A computer virus that hit the US drone fleet last month created a "nuisance" but no serious threat to flight operations for the unmanned aircraft, the US Air Force said Wednesday.
Confirming the virus for the first time days after it was first reported, Air Force Space Command said computers at a Nevada air base were infected with malware but played down the problem as a minor headache.
Malware on the computers at Creech Air Force base, where drone planes over Afghanistan and elsewhere are piloted remotely, was first spotted on September 15, Space Command said in a statement.
"The infected computers were part of the ground control system that supports RPA (remotely piloted aircraft) operations," it said.

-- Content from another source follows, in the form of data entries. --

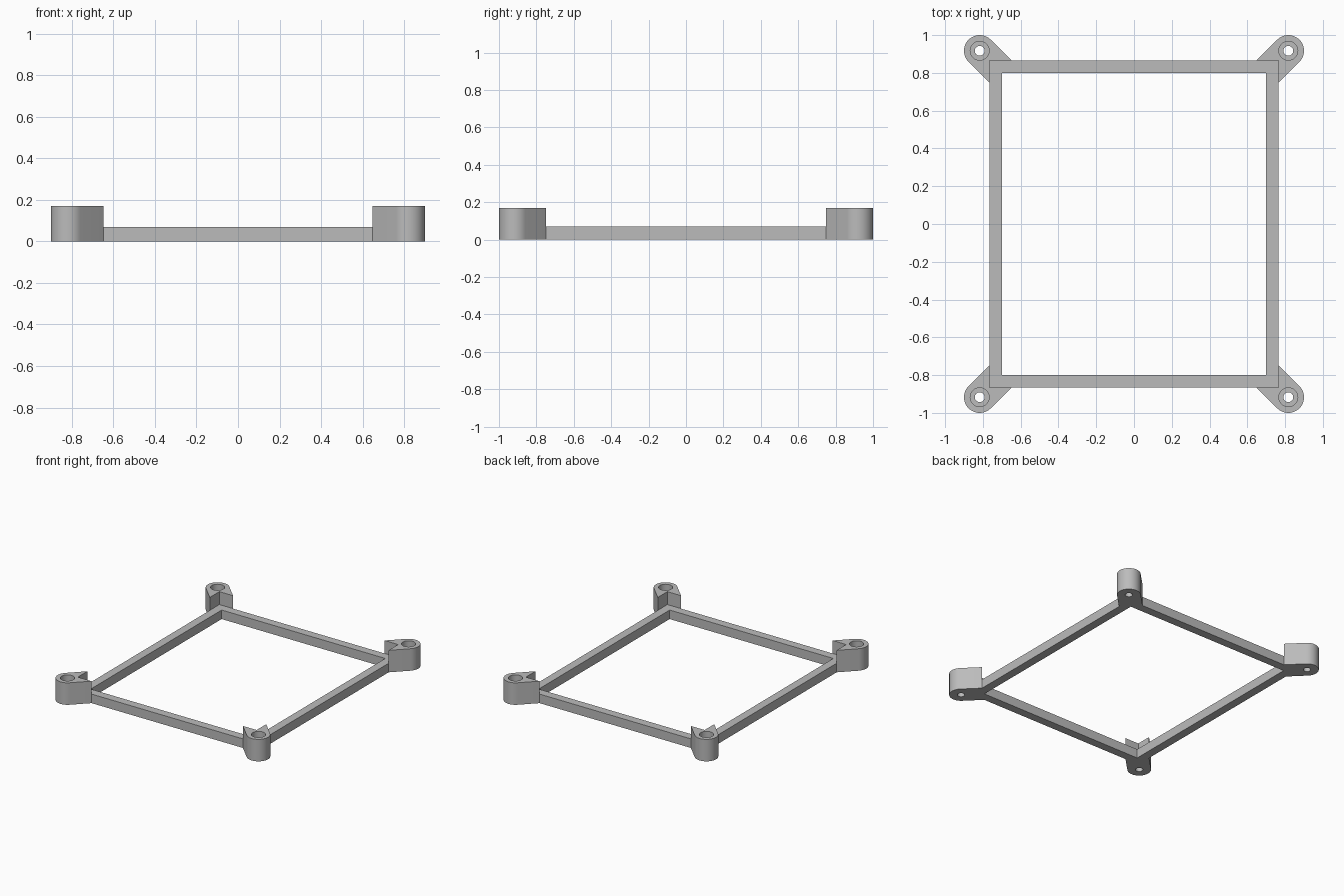
import bpy
import bmesh
from math import cos, sin, pi

cube = bpy.data.objects.get("Cube")
if cube:
    bpy.data.objects.remove(cube, do_unlink=True)

grey = bpy.data.materials.new("mid_grey")
grey.use_nodes = True
grey.diffuse_color = (0.5, 0.5, 0.5, 1)
grey.node_tree.nodes["Principled BSDF"].inputs["Base Color"].default_value = (0.5, 0.5, 0.5, 1)

FRAME_X, FRAME_Y, BAR, FRAME_H = 0.765, 0.865, 0.065, 0.07
LUG_X, LUG_Y, LUG_R, LUG_H = 0.817, 0.917, 0.083, 0.17
BORE_R, HOLE_R, BORE_FLOOR = 0.05, 0.026, 0.07
SEGMENTS = 48


def add_loop(bm, points, z):
    return [bm.verts.new((x, y, z)) for x, y in points]


def bridge(bm, a, b):
    """Join two loops of equal length with quads."""
    n = len(a)
    for i in range(n):
        j = (i + 1) % n
        bm.faces.new((a[i], a[j], b[j], b[i]))


def fill_between(bm, outer, inner):
    """Flat cap between an outline and a hole."""
    edges = []
    for loop in (outer, inner):
        for i, v in enumerate(loop):
            w = loop[(i + 1) % len(loop)]
            edges.append(bm.edges.get((v, w)) or bm.edges.new((v, w)))
    bmesh.ops.triangle_fill(bm, edges=edges, use_beauty=True)


def finish(bm, name):
    bmesh.ops.recalc_face_normals(bm, faces=bm.faces)
    mesh = bpy.data.meshes.new(name)
    bm.to_mesh(mesh)
    bm.free()
    mesh.materials.append(grey)
    obj = bpy.data.objects.new(name, mesh)
    bpy.context.collection.objects.link(obj)
    return obj


def rectangle(x, y):
    return [(-x, -y), (x, -y), (x, y), (-x, y)]


def circle(x, y, r):
    return [(x + r * cos(2 * pi * i / SEGMENTS), y + r * sin(2 * pi * i / SEGMENTS))
            for i in range(SEGMENTS)]


# Rectangular frame
bm = bmesh.new()
outer = rectangle(FRAME_X, FRAME_Y)
inner = rectangle(FRAME_X - BAR, FRAME_Y - BAR)
loops = [add_loop(bm, outer, 0), add_loop(bm, outer, FRAME_H),
         add_loop(bm, inner, FRAME_H), add_loop(bm, inner, 0)]
for i in range(4):
    bridge(bm, loops[i], loops[(i + 1) % 4])
finish(bm, "frame")


# Corner lug: rounded end, straight tangent sides, notch around the frame corner
def make_lug(name, sx, sy):
    half = SEGMENTS // 2
    outline = [(LUG_X + LUG_R * cos(-pi / 4 + pi * i / half),
                LUG_Y + LUG_R * sin(-pi / 4 + pi * i / half)) for i in range(half + 1)]
    (ax, ay), (bx, by) = outline[0], outline[-1]
    outline += [(bx - (by - FRAME_Y), FRAME_Y), (FRAME_X, FRAME_Y),
                (FRAME_X, ay - (ax - FRAME_X))]

    def ring(points, z):
        return add_loop(bm, [(sx * x, sy * y) for x, y in points], z)

    bm = bmesh.new()
    bore, hole = circle(LUG_X, LUG_Y, BORE_R), circle(LUG_X, LUG_Y, HOLE_R)
    base, top = ring(outline, 0), ring(outline, LUG_H)
    bore_top, bore_floor = ring(bore, LUG_H), ring(bore, BORE_FLOOR)
    hole_top, hole_base = ring(hole, BORE_FLOOR), ring(hole, 0)
    bridge(bm, base, top)
    bridge(bm, bore_top, bore_floor)
    bridge(bm, bore_floor, hole_top)
    bridge(bm, hole_top, hole_base)
    fill_between(bm, top, bore_top)
    fill_between(bm, base, hole_base)
    lug = finish(bm, name)

    bpy.ops.object.select_all(action="DESELECT")
    lug.select_set(True)
    bpy.context.view_layer.objects.active = lug
    bpy.ops.object.shade_smooth_by_angle()


for side, sx in (("left", 1), ("right", -1)):
    for end, sy in (("front", -1), ("back", 1)):
        make_lug(f"{end}_{side}_screw_lug", sx, sy)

"The ground system is separate from the flight control system Air Force pilots use to fly the aircraft remotely; the ability of the RPA pilots to safely fly these aircraft remained secure throughout the incident," it said.
The malware, of a type that is "found routinely on computer networks and is considered more of a nuisance than an operational threat," had been isolated, it said.
Wired magazine first reported the virus last week, saying it had spread at Creech through removable hard drives used to load map updates and transfer mission videos from one computer to another.
Drone units at other US bases around the world have now been told to stop using the removable hard drives, the magazine reported.
A spokeswoman for Space Command said that rules prohibiting openly discussing the operational status of aircraft were waived to assure the public about the state of the drone fleet.
The Air Force "felt it important to declassify portions of the information associated with this event to ensure the public understands that the detected and quarantined virus posed no threat to our operational mission and that control of our remotely piloted aircraft was never in question," Colonel Kathleen Cook said in the statement.
The American military and intelligence agencies have come to heavily rely on the robotic aircraft to track enemy forces, with the planes transforming battlefield tactics and strategy in recent years.
The US military openly acknowledges drone flights in wars in Afghanistan, Iraq and Libya but the CIA declines to publicly discuss its covert missions using drones to take out Al-Qaeda extremists in Pakistan, Yemen and elsewhere.
(c) 2011 AFP